12. James Beard House: African Diaspora Feast
The James Beard Foundation is hosting an event that celebrates the diversity of African cuisines. Led by Chef Cybulle St. Aude of Earthseed Provisions, Darryl Burnette of Belle Harlem, Jae Anthony Dougan of Tingz Restorbar, and Kelewele-founder Rachel Laryea, the African Diaspora Feast will include a multi-course meal with wine pairings and a question-and-answer session with the chefs. Tickets for the event, hosted at the James Beard House in Greenwich Village, are $140 for members and $180 for nonmembers.
Artist Johnny Camacho’s work is on display as part of Black Artstory Month; Courtesy of the Myrtle Avenue Brooklyn Partnership.
The installation “COMMUNICAE: THE AVE” consists of spoken word performances at barbershops on Myrtle Avenue. Photo courtesy of Break Bred and Tai Allen.
13. Myrtle Avenue Brooklyn Partnership’s Black Artstory Month
Brooklyn’s Fort Greene and Clinton Hill neighborhoods are hosting a number of events this February as part of its annual Black Artstory Month event. “Some Words” honors local black artists and activists who have long called the area home through free art installations, performances, film screenings, and activities for children. Can’t-miss events include spoken word performances at barbershops on Myrtle Avenue, a panel led by community elders as part of BRIC’s Stoop Share program, and artworks installed along the thoroughfare, including “A Positive Social Ad” series. Find the full schedule of events here.

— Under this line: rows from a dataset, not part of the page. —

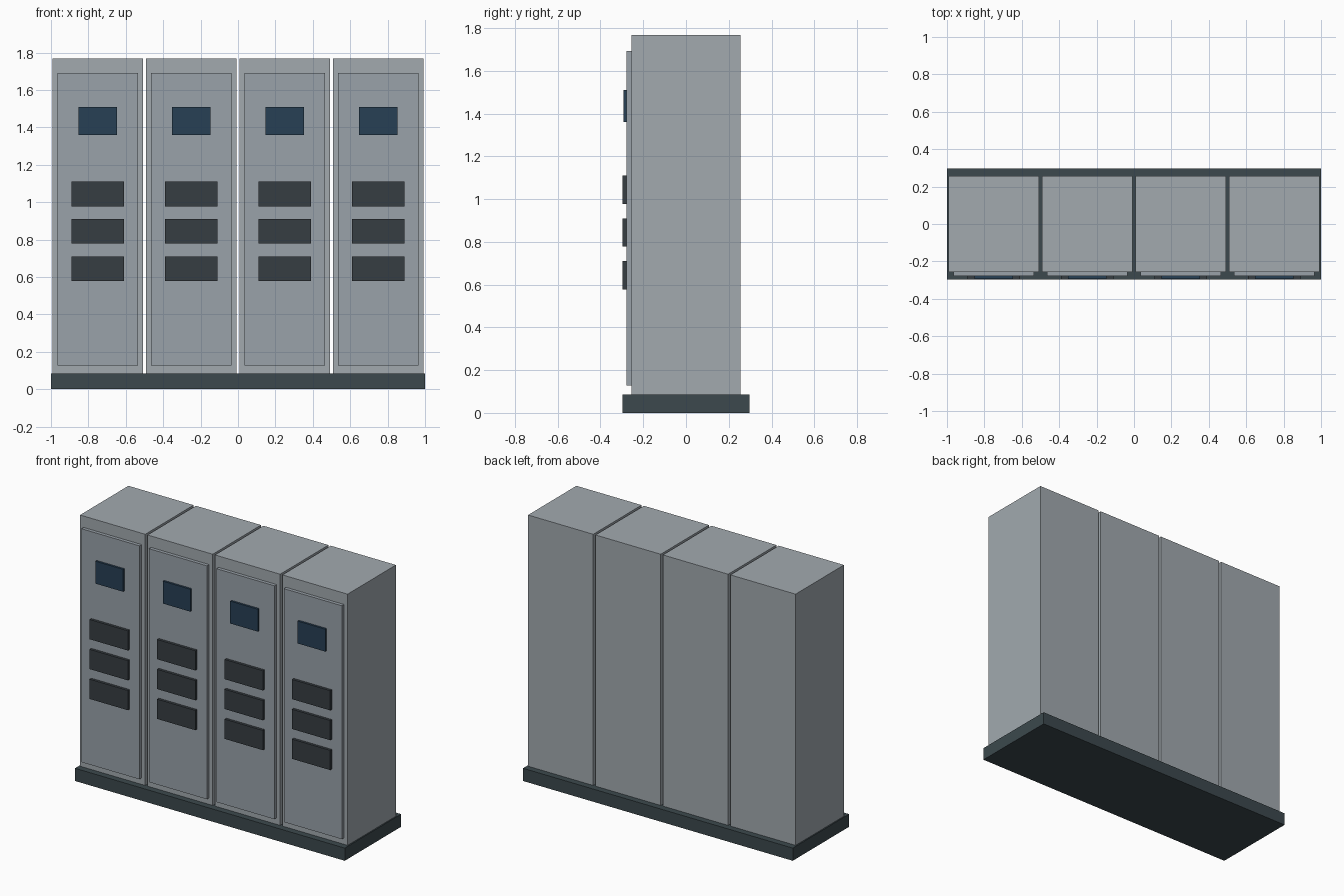
import bpy

if "Cube" in bpy.data.objects:
    bpy.data.objects.remove(bpy.data.objects["Cube"])


def material(name, rgb):
    m = bpy.data.materials.new(name)
    m.diffuse_color = (*rgb, 1)
    m.use_nodes = True
    m.node_tree.nodes["Principled BSDF"].inputs["Base Color"].default_value = m.diffuse_color
    return m


GREY = material("cabinet_grey", (0.36, 0.40, 0.43))
DOOR = material("door_grey", (0.32, 0.36, 0.40))
DARK = material("plinth_dark", (0.045, 0.066, 0.075))
BLUE = material("screen_blue", (0.02, 0.05, 0.09))
BLACK = material("vent_dark", (0.037, 0.047, 0.054))


def box(name, x, y, z, mat):
    """Box from (min, max) ranges on each axis."""
    lo, hi = zip(x, y, z)
    bpy.ops.mesh.primitive_cube_add(
        size=1, location=[(a + b) / 2 for a, b in zip(lo, hi)])
    ob = bpy.context.object
    ob.name = name
    ob.scale = [b - a for a, b in zip(lo, hi)]
    bpy.ops.object.transform_apply(location=False, rotation=False, scale=True)
    ob.data.materials.append(mat)
    return ob


def span(c, width):
    return (c - width / 2, c + width / 2)


# Shared plinth
box("plinth", (-1, 1), (-0.298, 0.298), (0, 0.085), DARK)

# Four identical cabinets side by side
for i in range(4):
    cx = -0.75 + 0.5 * i
    n = i + 1
    box(f"cabinet_{n}", span(cx, 0.483), (-0.256, 0.256), (0.085, 1.768), GREY)
    box(f"door_{n}", span(cx, 0.43), (-0.279, -0.256), (0.128, 1.692), DOOR)
    box(f"screen_{n}", span(cx, 0.205), (-0.293, -0.277), (1.36, 1.51), BLUE)
    # Row of three drawer panels below the screen
    for k in range(3):
        z = 0.644 + 0.2 * k
        box(f"panel_{n}_{k + 1}", span(cx, 0.283), (-0.297, -0.277),
            span(z, 0.132), BLACK)
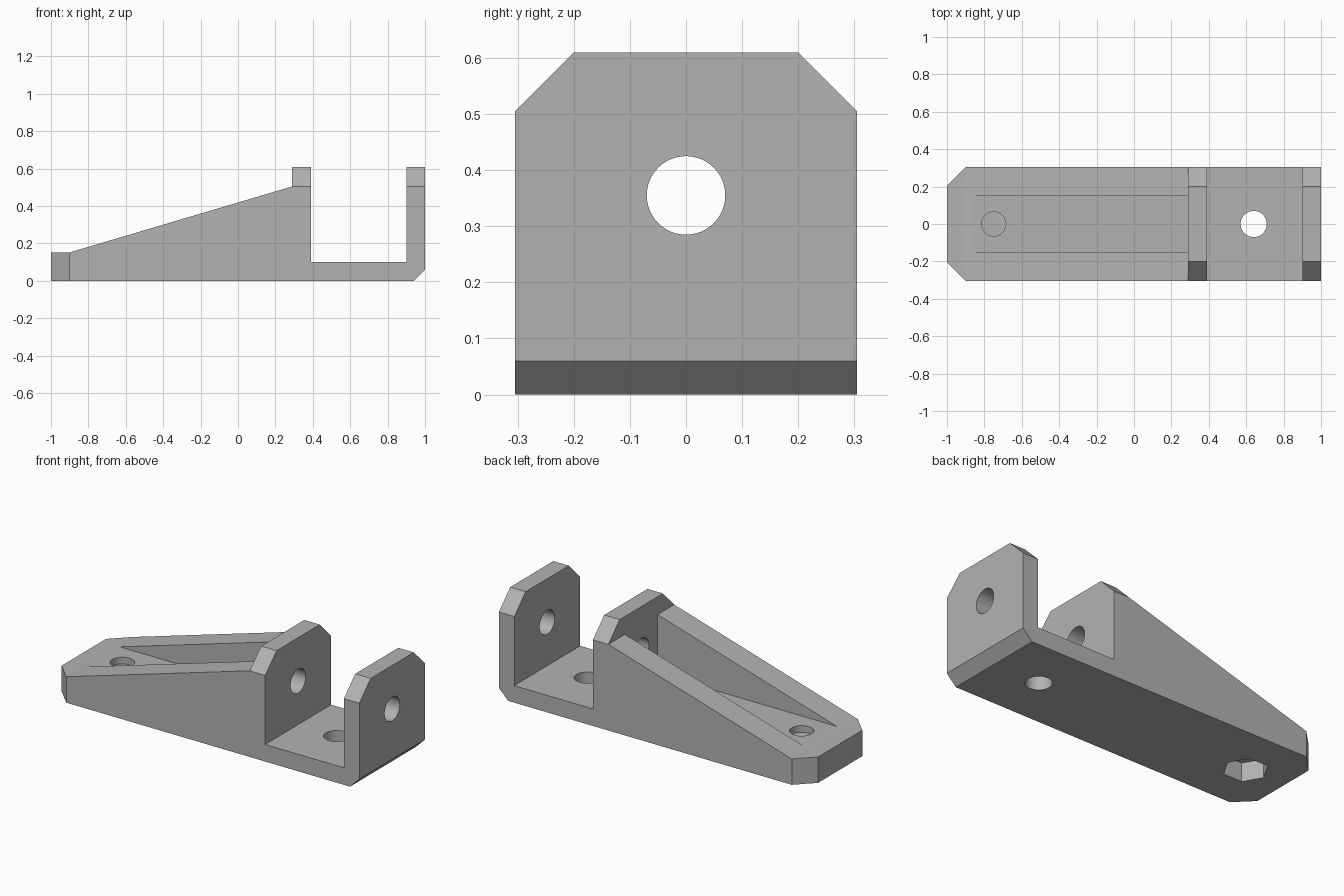
import bpy, bmesh, math
from mathutils import Vector

cube = bpy.data.objects.get("Cube")
if cube:
    bpy.data.objects.remove(cube, do_unlink=True)

GREY = (0.45, 0.45, 0.45, 1)
mat = bpy.data.materials.new("plain grey")
mat.use_nodes = True
mat.diffuse_color = GREY
mat.node_tree.nodes["Principled BSDF"].inputs["Base Color"].default_value = GREY

HALF = 0.305          # half width of the bracket
HOLE_R = 0.07


def prism(name, profile, axis, lo, hi):
    """Extrude a 2D profile along an axis from lo to hi."""
    place = {"x": lambda a, b: (lo, a, b),
             "y": lambda a, b: (a, lo, b),
             "z": lambda a, b: (a, b, lo)}[axis]
    step = Vector([(hi - lo) * (axis == c) for c in "xyz"])
    bm = bmesh.new()
    face = bm.faces.new([bm.verts.new(place(a, b)) for a, b in profile])
    out = bmesh.ops.extrude_face_region(bm, geom=[face])["geom"]
    bmesh.ops.translate(bm, vec=step, verts=[v for v in out if isinstance(v, bmesh.types.BMVert)])
    bmesh.ops.recalc_face_normals(bm, faces=bm.faces[:])
    mesh = bpy.data.meshes.new(name)
    bm.to_mesh(mesh)
    bm.free()
    obj = bpy.data.objects.new(name, mesh)
    bpy.context.collection.objects.link(obj)
    return obj


def ring(a, b, radius, sides):
    turn = math.tau / sides
    return [(a + radius * math.cos(i * turn), b + radius * math.sin(i * turn)) for i in range(sides)]


def cut(body, cutter):
    """Subtract a cutter from the body and discard it."""
    cutter.hide_render = True
    mod = body.modifiers.new("cut", "BOOLEAN")
    mod.operation = "DIFFERENCE"
    mod.solver = "EXACT"
    mod.object = cutter
    bpy.ops.object.modifier_apply(modifier=mod.name)
    bpy.data.objects.remove(cutter, do_unlink=True)


# Side outline: sloping arm, middle wall, base and end wall
outline = [(-1, 0), (0.94, 0), (1, 0.06), (1, 0.61), (0.9, 0.61), (0.9, 0.1),
           (0.39, 0.1), (0.39, 0.61), (0.29, 0.61), (0.29, 0.505), (-0.9, 0.152), (-1, 0.152)]
body = prism("bracket_body", outline, "y", -HALF, HALF)
body.data.materials.append(mat)
bpy.context.view_layer.objects.active = body
body.select_set(True)

# Sunken channel along the arm
FLOOR = 0.16
cut(body, prism("channel", [(-0.95, FLOOR), (0.29, FLOOR), (0.29, 0.7), (-0.95, 0.7)], "y", -0.152, 0.152))

for side in (-1, 1):
    # Sloped top corners of both walls
    corner = [(side * 0.1, 0.71), (side * 0.41, 0.4), (side * 0.41, 0.71)]
    for lo, hi in ((0.29, 0.45), (0.85, 1.05)):
        cut(body, prism("wall_corner", corner, "x", lo, hi))
    # Clipped corners of the narrow end
    cut(body, prism("end_corner", [(-1.1, side * 0.105), (-0.8, side * 0.405), (-1.1, side * 0.405)],
                    "z", -0.1, 0.3))

# Axle hole through both walls, and screw hole through the base
cut(body, prism("axle_hole", ring(0, 0.355, HOLE_R, 48), "x", 0.2, 1.1))
cut(body, prism("base_hole", ring(0.64, 0, HOLE_R, 48), "z", -0.1, 0.2))

# Bolt hole above a hexagonal nut pocket, with a thin web between them
cut(body, prism("bolt_hole", ring(-0.75, 0, 0.065, 48), "z", 0.12, 0.3))
cut(body, prism("nut_pocket", ring(-0.75, 0, 0.12, 6), "z", -0.1, 0.11))

bpy.ops.object.shade_smooth_by_angle(angle=math.radians(15))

14. “Race and Revolution: Home/Land” at the Lewis Latimer House Museum
February 8 through June 14
The exhibition Race and Revolution: Home/Land will open at the Lewis Latimer House Museum in Flushing on February 8. The fourth installment in a series exploring systemic racism in the United States, the exhibit looks at the influence of the Fugitive Slave Act of 1850 on Lewis Latimer, an African American inventor and son of slaves. Home/Land pairs stories from escaped slaves during the Fugitive Slave Act era with stories of families migrating to the U.S. today.
The Ark of Return memorial is located on the United Nations Visitor Plaza; Photo courtesy of the UN.
15. Black History Month Tour at the United Nations
Monday-Friday throughout February
Take a special black history-themed tour at the United Nations this month that focuses on the contributions to the U.N. made by those of African descent. The one-hour guided tour includes a stop at the Ark of Return, a permanent memorial that marks the International Day of Remembrance of the Victims of Slavery and the Transatlantic Slave Trade. Located on the United Nations Visitors Plaza, the memorial was designed by Haitian American architect Rodney Leon. Visitors will also get inside the Security Council Chamber, the Trusteeship Council Chamber, and the General Assembly Hall. Taking place every Monday through Friday at 2:30 p.m. during the month of February, the tour costs $22 for adults, $15 for students and seniors, and $12 for children.
16. Afropolitan NYC 2020
Afropolitan, an organization that aims to connect those of African descent around the world, will hold a celebration of black heritage in honor of Black History Month. On February 22, make connections over cocktails and local bites at the social club, Blue Midtown. The first 50 guests gain free admission; regular admission costs $20.